**** ENTRIES PROVIDED ****

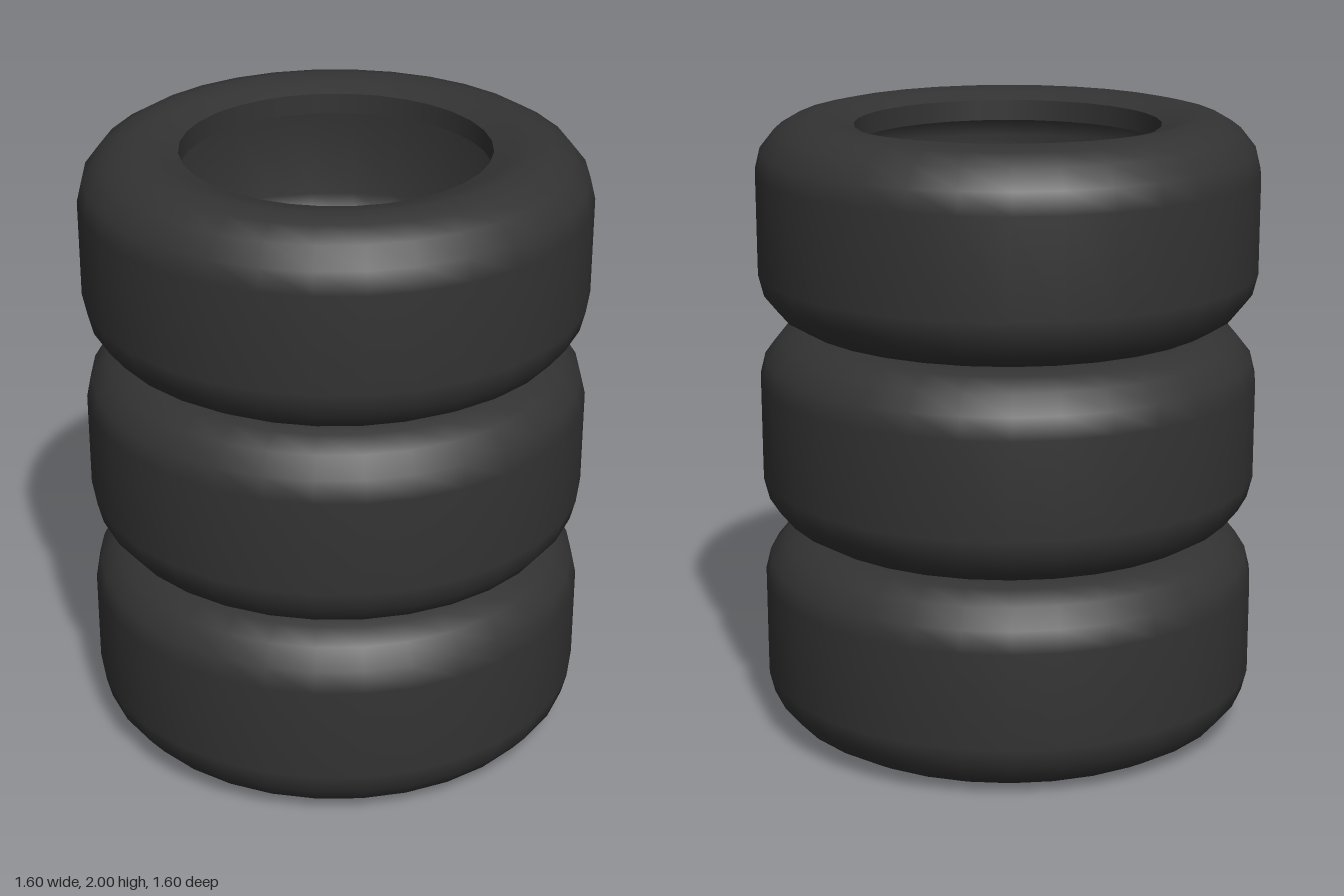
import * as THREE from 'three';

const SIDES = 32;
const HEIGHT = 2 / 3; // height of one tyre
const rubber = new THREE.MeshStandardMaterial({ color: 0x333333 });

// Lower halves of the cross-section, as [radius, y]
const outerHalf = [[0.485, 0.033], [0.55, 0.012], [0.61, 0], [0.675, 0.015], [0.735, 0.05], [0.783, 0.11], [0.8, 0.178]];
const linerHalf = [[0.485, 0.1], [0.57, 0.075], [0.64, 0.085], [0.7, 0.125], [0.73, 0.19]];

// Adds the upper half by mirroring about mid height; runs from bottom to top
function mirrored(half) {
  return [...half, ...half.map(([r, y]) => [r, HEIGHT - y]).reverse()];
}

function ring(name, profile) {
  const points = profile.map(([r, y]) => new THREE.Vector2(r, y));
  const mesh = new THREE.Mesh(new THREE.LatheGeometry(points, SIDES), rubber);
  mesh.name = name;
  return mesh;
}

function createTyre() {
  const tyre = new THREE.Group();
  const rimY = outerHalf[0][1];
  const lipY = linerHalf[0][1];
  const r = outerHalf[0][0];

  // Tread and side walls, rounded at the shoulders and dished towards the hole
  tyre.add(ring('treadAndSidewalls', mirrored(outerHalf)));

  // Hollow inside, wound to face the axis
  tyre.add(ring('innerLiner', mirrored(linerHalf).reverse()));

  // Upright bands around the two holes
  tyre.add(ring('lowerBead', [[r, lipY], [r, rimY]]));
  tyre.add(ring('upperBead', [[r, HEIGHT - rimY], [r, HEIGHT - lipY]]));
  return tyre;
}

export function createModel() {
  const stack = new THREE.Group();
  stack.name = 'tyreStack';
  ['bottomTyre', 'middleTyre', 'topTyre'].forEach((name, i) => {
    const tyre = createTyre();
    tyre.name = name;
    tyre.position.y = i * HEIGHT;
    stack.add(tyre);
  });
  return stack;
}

****
**** ENTRIES PROVIDED ****

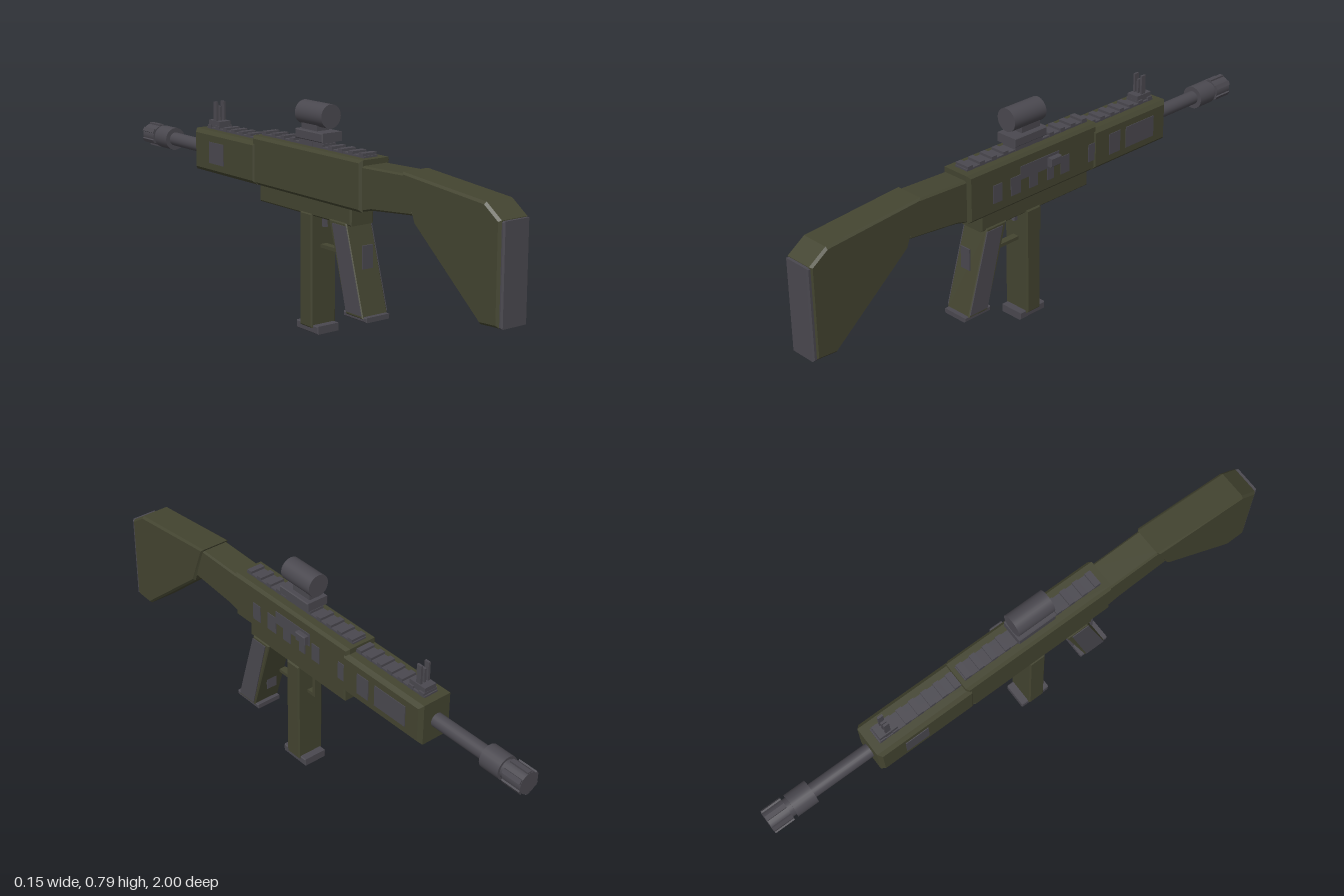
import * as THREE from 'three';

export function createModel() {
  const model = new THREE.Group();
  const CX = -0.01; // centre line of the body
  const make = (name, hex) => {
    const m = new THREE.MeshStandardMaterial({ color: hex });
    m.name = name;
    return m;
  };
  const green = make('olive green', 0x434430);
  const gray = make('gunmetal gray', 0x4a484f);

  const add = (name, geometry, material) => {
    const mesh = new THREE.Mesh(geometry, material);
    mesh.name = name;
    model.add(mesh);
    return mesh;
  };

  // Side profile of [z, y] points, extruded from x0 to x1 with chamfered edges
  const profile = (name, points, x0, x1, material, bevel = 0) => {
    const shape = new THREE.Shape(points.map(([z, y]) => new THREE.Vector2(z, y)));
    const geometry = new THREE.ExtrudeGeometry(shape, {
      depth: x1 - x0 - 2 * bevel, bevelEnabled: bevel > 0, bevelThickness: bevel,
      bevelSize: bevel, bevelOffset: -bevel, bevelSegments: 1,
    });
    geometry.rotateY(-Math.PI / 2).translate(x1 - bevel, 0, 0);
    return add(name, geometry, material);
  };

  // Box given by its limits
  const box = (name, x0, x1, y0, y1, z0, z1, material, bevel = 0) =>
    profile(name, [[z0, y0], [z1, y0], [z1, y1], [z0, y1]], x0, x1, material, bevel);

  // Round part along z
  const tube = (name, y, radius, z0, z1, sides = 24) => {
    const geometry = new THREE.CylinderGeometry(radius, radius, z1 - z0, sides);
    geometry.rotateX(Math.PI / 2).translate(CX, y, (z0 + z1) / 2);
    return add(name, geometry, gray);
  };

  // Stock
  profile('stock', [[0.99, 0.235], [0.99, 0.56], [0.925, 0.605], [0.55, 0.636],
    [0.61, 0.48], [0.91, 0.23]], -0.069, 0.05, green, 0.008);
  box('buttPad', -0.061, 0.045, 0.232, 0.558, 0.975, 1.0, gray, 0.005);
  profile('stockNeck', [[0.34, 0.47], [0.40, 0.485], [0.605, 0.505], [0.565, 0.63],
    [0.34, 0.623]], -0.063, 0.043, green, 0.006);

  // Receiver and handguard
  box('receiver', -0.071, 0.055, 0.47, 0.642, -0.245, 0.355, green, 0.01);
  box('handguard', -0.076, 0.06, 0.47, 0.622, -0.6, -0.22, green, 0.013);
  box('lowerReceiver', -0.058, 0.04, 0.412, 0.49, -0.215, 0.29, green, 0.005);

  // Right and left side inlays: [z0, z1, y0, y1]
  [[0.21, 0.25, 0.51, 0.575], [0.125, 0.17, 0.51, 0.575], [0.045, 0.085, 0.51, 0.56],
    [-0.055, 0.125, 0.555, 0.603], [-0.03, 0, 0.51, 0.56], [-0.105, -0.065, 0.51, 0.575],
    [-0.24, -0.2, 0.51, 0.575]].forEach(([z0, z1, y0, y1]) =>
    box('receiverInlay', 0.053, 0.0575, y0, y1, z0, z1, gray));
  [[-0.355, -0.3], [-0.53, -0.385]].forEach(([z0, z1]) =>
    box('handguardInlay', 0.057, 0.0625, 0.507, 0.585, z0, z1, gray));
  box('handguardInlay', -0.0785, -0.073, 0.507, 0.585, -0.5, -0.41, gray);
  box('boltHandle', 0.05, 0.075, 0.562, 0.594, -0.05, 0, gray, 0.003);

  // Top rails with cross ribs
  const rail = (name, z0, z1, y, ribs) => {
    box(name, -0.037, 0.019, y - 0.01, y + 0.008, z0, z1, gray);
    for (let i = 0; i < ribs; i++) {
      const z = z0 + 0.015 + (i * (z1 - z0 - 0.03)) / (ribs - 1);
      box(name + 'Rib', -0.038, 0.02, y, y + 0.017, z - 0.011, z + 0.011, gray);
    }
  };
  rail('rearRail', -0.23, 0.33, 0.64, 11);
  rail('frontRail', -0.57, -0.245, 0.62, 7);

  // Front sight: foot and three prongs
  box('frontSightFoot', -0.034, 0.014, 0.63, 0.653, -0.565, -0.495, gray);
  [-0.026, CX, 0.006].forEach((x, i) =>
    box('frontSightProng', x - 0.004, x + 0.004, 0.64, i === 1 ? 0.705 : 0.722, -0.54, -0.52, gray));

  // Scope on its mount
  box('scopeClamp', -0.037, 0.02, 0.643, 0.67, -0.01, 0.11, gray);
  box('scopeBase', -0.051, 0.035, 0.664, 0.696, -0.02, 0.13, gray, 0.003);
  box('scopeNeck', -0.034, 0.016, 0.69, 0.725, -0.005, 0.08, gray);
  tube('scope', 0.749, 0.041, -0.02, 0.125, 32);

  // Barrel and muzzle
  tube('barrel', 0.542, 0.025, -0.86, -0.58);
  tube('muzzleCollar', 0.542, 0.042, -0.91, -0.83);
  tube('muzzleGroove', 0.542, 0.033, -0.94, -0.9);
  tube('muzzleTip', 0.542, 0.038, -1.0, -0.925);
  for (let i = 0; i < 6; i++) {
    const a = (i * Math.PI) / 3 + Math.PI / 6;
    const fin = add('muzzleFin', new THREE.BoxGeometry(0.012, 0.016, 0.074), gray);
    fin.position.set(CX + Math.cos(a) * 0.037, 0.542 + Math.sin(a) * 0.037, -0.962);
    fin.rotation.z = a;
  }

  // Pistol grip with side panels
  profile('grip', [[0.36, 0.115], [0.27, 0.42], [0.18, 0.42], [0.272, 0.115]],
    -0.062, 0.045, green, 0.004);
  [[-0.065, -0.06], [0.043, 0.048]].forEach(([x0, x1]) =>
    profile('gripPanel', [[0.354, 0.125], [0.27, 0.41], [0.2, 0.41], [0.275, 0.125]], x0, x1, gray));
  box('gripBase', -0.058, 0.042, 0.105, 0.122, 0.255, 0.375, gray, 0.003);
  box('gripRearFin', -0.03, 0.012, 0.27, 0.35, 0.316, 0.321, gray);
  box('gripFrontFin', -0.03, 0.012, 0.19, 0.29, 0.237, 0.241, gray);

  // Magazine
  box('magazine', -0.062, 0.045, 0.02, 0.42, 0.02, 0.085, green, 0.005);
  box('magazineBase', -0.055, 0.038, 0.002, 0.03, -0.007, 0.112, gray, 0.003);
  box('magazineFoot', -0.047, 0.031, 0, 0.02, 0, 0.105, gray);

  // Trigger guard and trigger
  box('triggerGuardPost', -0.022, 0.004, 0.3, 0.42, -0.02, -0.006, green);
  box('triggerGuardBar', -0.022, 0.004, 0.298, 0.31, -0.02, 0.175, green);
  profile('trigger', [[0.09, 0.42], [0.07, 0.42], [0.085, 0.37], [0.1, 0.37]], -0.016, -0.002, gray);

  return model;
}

****

* [WORK TASK]:
Look through the data above. Find each line with the string "from" and copy it.

* [YOUR RESPONSE]:
import * as THREE from 'three';
// Adds the upper half by mirroring about mid height; runs from bottom to top
import * as THREE from 'three';
  // Side profile of [z, y] points, extruded from x0 to x1 with chamfered edges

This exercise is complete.